At the age of twenty-three Canute (Cnut) became the first Danish King of England in 1016, alongside his duties as King of Denmark in 1018 and Norway in 1028.  He made it known, to his subjects England was his home.

Under his rule, England was divided into four powerful Earldoms; Wessex, Mercia, West Anglia and Northumbria in 1017.

He married the widow of Aethelred; Emma in 1017 making her his Queen.

In 1018 the King and his counselors met at Oxford, to draw up laws governing the conduct of Englishmen and Danishmen alike.  Cnut promised to dispense justice, in the protection of his people’s rights, as laid down in Christian teachings.

His army travelled north to Scotland, it was a mighty show of force, compelling King Malcolm of Scotland to accept him as ruler of England, rather than make war.

In 1027 King Cnut travelled to Rome visiting holy shrines and attended Conrad II’s coronation as the Holy Roman Emperor.

In 1027, King Cnut went to Scotland where upon King Malcolm bowed in his presence as did Maelbeth and Iehmarc.

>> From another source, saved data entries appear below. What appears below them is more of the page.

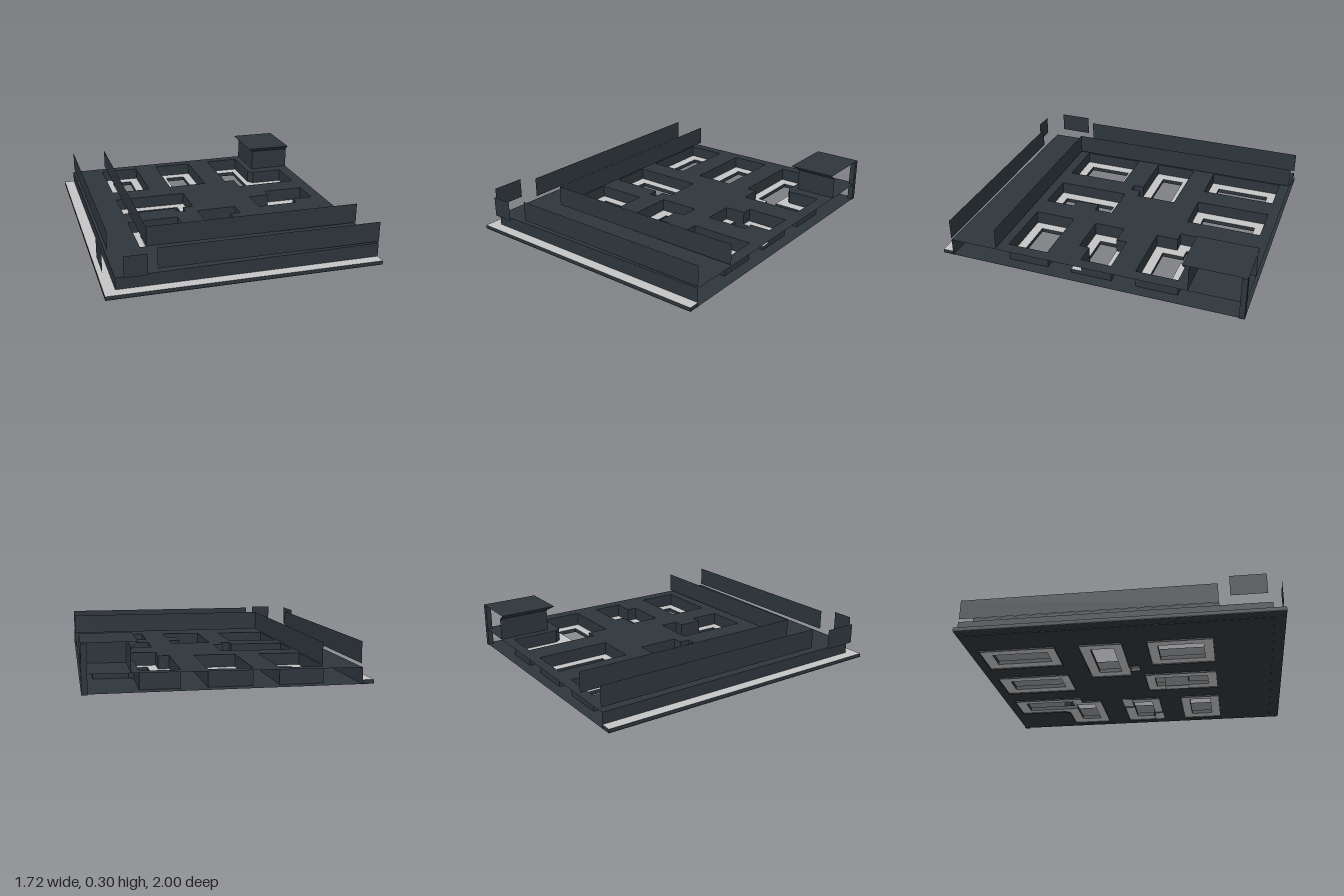
import * as THREE from 'three';

const dark = new THREE.MeshStandardMaterial({ color: 0x2d353b, side: THREE.DoubleSide });
dark.name = 'dark slate';
const light = new THREE.MeshStandardMaterial({ color: 0xc4c4c4, side: THREE.DoubleSide });
light.name = 'pale paving';

// The deck rises slightly towards +x
const deckY = (x) => 0.117 + 0.009 * x;

const rect = (x0, z0, x1, z1) => [[x0, z0], [x1, z0], [x1, z1], [x0, z1]];

// Each block: deck opening, and the openings of the paving inside it
const blocks = [
  { outer: rect(-0.57, -0.93, -0.3, -0.44), inner: [rect(-0.5, -0.86, -0.36, -0.5)] },
  { outer: rect(-0.14, -0.93, 0.13, -0.44), inner: [rect(-0.07, -0.86, 0.07, -0.5)] },
  {
    outer: [[0.29, -0.93], [0.53, -0.93], [0.53, -0.61], [0.56, -0.57], [0.78, -0.57], [0.78, -0.3], [0.36, -0.3], [0.36, -0.44], [0.29, -0.44]],
    inner: [[[0.35, -0.86], [0.49, -0.86], [0.49, -0.5], [0.71, -0.5], [0.71, -0.36], [0.42, -0.36], [0.42, -0.5], [0.35, -0.5]]],
  },
  {
    outer: [[-0.57, -0.285], [-0.08, -0.28], [-0.08, -0.01], [-0.15, -0.01], [-0.15, 0.06], [-0.21, 0.06], [-0.21, -0.01], [-0.57, -0.01]],
    paving: rect(-0.57, -0.285, -0.08, -0.01),
    inner: [rect(-0.5, -0.22, -0.14, -0.07)],
  },
  {
    outer: [[0.36, -0.07], [0.5, -0.07], [0.5, -0.14], [0.78, -0.14], [0.78, 0.06], [0.64, 0.06], [0.64, 0.13], [0.36, 0.13]],
    paving: rect(0.36, -0.14, 0.78, 0.13),
    inner: [rect(0.43, -0.07, 0.71, 0.07)],
  },
  { outer: rect(-0.57, 0.15, -0.23, 0.56), inner: [rect(-0.5, 0.21, -0.29, 0.5)] },
  {
    outer: [[-0.07, 0.08], [0.2, 0.08], [0.2, 0.2], [0.13, 0.2], [0.13, 0.36], [0.2, 0.36], [0.2, 0.56], [-0.07, 0.56]],
    paving: rect(-0.07, 0.08, 0.2, 0.56),
    inner: [rect(0, 0.14, 0.14, 0.5)],
  },
  { outer: rect(0.36, 0.29, 0.78, 0.56), inner: [rect(0.42, 0.35, 0.71, 0.5)] },
];

// Plan outline with openings, given as [x, z] corners
function planShape(outline, holes = []) {
  const toV = (pts) => pts.map(([x, z]) => new THREE.Vector2(x, -z));
  const shape = new THREE.Shape(toV(outline));
  holes.forEach((h) => shape.holes.push(new THREE.Path(toV(h))));
  return shape;
}

function sheet(outline, holes, heightAt) {
  const geo = new THREE.ShapeGeometry(planShape(outline, holes)).rotateX(-Math.PI / 2);
  const p = geo.attributes.position;
  for (let i = 0; i < p.count; i++) p.setY(i, heightAt(p.getX(i)));
  geo.computeVertexNormals();
  return geo;
}

function slab(outline, holes, y0, y1) {
  return new THREE.ExtrudeGeometry(planShape(outline, holes), { depth: y1 - y0, bevelEnabled: false })
    .rotateX(-Math.PI / 2).translate(0, y0, 0);
}

// Upright strip of quads along a path of [x, z] points
function strip(path, bottomAt, topAt, closed = false) {
  const pos = [];
  const n = closed ? path.length : path.length - 1;
  for (let i = 0; i < n; i++) {
    const [ax, az] = path[i];
    const [bx, bz] = path[(i + 1) % path.length];
    const a0 = [ax, bottomAt(ax), az], a1 = [ax, topAt(ax), az];
    const b0 = [bx, bottomAt(bx), bz], b1 = [bx, topAt(bx), bz];
    pos.push(...a0, ...b0, ...b1, ...a0, ...b1, ...a1);
  }
  const geo = new THREE.BufferGeometry();
  geo.setAttribute('position', new THREE.Float32BufferAttribute(pos, 3));
  geo.computeVertexNormals();
  return geo;
}

export function createModel() {
  const model = new THREE.Group();
  model.name = 'raisedDeck';
  const add = (name, geo, mat) => {
    const mesh = new THREE.Mesh(geo, mat);
    mesh.name = name;
    model.add(mesh);
  };
  const at = (y) => () => y;
  const openings = blocks.map((b) => b.outer);
  const pavings = blocks.map((b) => b.paving || b.outer);

  // Lower floor and raised deck
  add('lowerFloor', sheet(rect(-0.86, -1, 0.86, 1), [
    ...pavings, rect(-0.21, 0, -0.15, 0.06)], at(0.01)), dark);
  add('deck', sheet(rect(-0.79, -1, 0.86, 0.93), openings, deckY), dark);

  // Outer walls under the deck, open on the other two sides
  add('outerWall', strip([[-0.79, -1], [-0.79, 0.93], [0.86, 0.93]], at(0.005), deckY), dark);

  // Pale pavement along the two outer edges, with dark kerb sides
  add('edgePavement', slab([[-0.86, -1], [-0.79, -1], [-0.79, 0.93], [0.86, 0.93], [0.86, 1], [-0.86, 1]],
    [], 0.012, 0.035), [light, dark]);

  // Block walls and the paving ring inside each
  blocks.forEach((b, i) => {
    add('blockWall' + i, strip(b.outer, at(0), deckY, true), dark);
    add('blockPaving' + i, slab(pavings[i], b.inner, 0.008, 0.035), [light, dark]);
  });

  // Floating barrier panels
  const barriers = {
    outerFrontBarrier: [[-0.54, 0.93], [0.86, 0.93]],
    outerSideBarrier: [[-0.78, 0.61], [-0.78, -1]],
    innerBarrier: [[-0.54, -1], [-0.54, 0.61], [0.86, 0.61]],
    cornerFrontBarrier: [[-0.75, 0.995], [-0.61, 0.995]],
    cornerSideBarrier: [[-0.855, 0.9], [-0.855, 0.68]],
  };
  for (const [name, path] of Object.entries(barriers)) add(name, strip(path, at(0.135), at(0.267)), dark);

  // Corner shelter: two walls, a corner post and a roof with a sloped eave
  add('shelterWall', strip([[0.58, -1], [0.58, -0.65], [0.86, -0.65]], deckY, at(0.268)), dark);
  add('shelterPost', new THREE.BoxGeometry(0.035, 0.29, 0.035).translate(0.842, 0.15, -0.982), dark);
  add('shelterRoof', sheet(rect(0.54, -1, 0.86, -0.61), [], at(0.3)), dark);
  const eave = strip([[0.54, -1], [0.54, -0.61], [0.86, -0.61]], at(0.267), at(0.3));
  const p = eave.attributes.position;
  for (let i = 0; i < p.count; i++) {
    if (p.getY(i) > 0.28) continue;
    if (p.getX(i) < 0.6) p.setX(i, 0.58);
    if (p.getZ(i) > -0.7) p.setZ(i, -0.65);
  }
  eave.computeVertexNormals();
  add('shelterEave', eave, dark);

  return model;
}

Upon his return to England, he gave the port of Sandwich to Christchurch in Canterbury and the taxes there of.  When the tide is at its highest, as a ship floats close to land.  A sailor standing on the ship’s deck with small axe in hand, would throw it, and taxes based upoon the throw would be paid to the monastery.

In 1028 King Cnut’s forces of some fifty ships sailed to Norway, where upon they drove King Olaf from his land, and secured a claim upon it.

In 1035 King Cnut of England died, and was buried at the Old Minster in Winchester.

Harold I also known as Harold Harefoot, in recognition of his speed and skill as a hunter.  Harold was the illegitimate son of Cnut and Elgiva.  Harold Harefoot was appointed regent to rule jointly with Cnut’s wife and the Early Godwin of Wessex.

With Harthacanute the rightful heir to the English throne in Denmark, Harold Harefoot was assisted by Earl Godwin in his bid for the crown, and Harold became King in 1037.

Harold died in 1040, just weeks before Harthacanute was due to invade England with an army of Danes.

Harold was buried in the Old Minster in Winchester.  Harthacanute replied by digging up his body, beheading him and tossed into the River Thames.

Harthacanute became King of England in 1040, and with no heir invited his half-brother Edward, Emma’s son by marriage to Aethelred back from exile in Normandy in 1041.  Harthacanute died in 1042 whilst toasting the health of a bride at her marriage…  So ended Danish rule in England.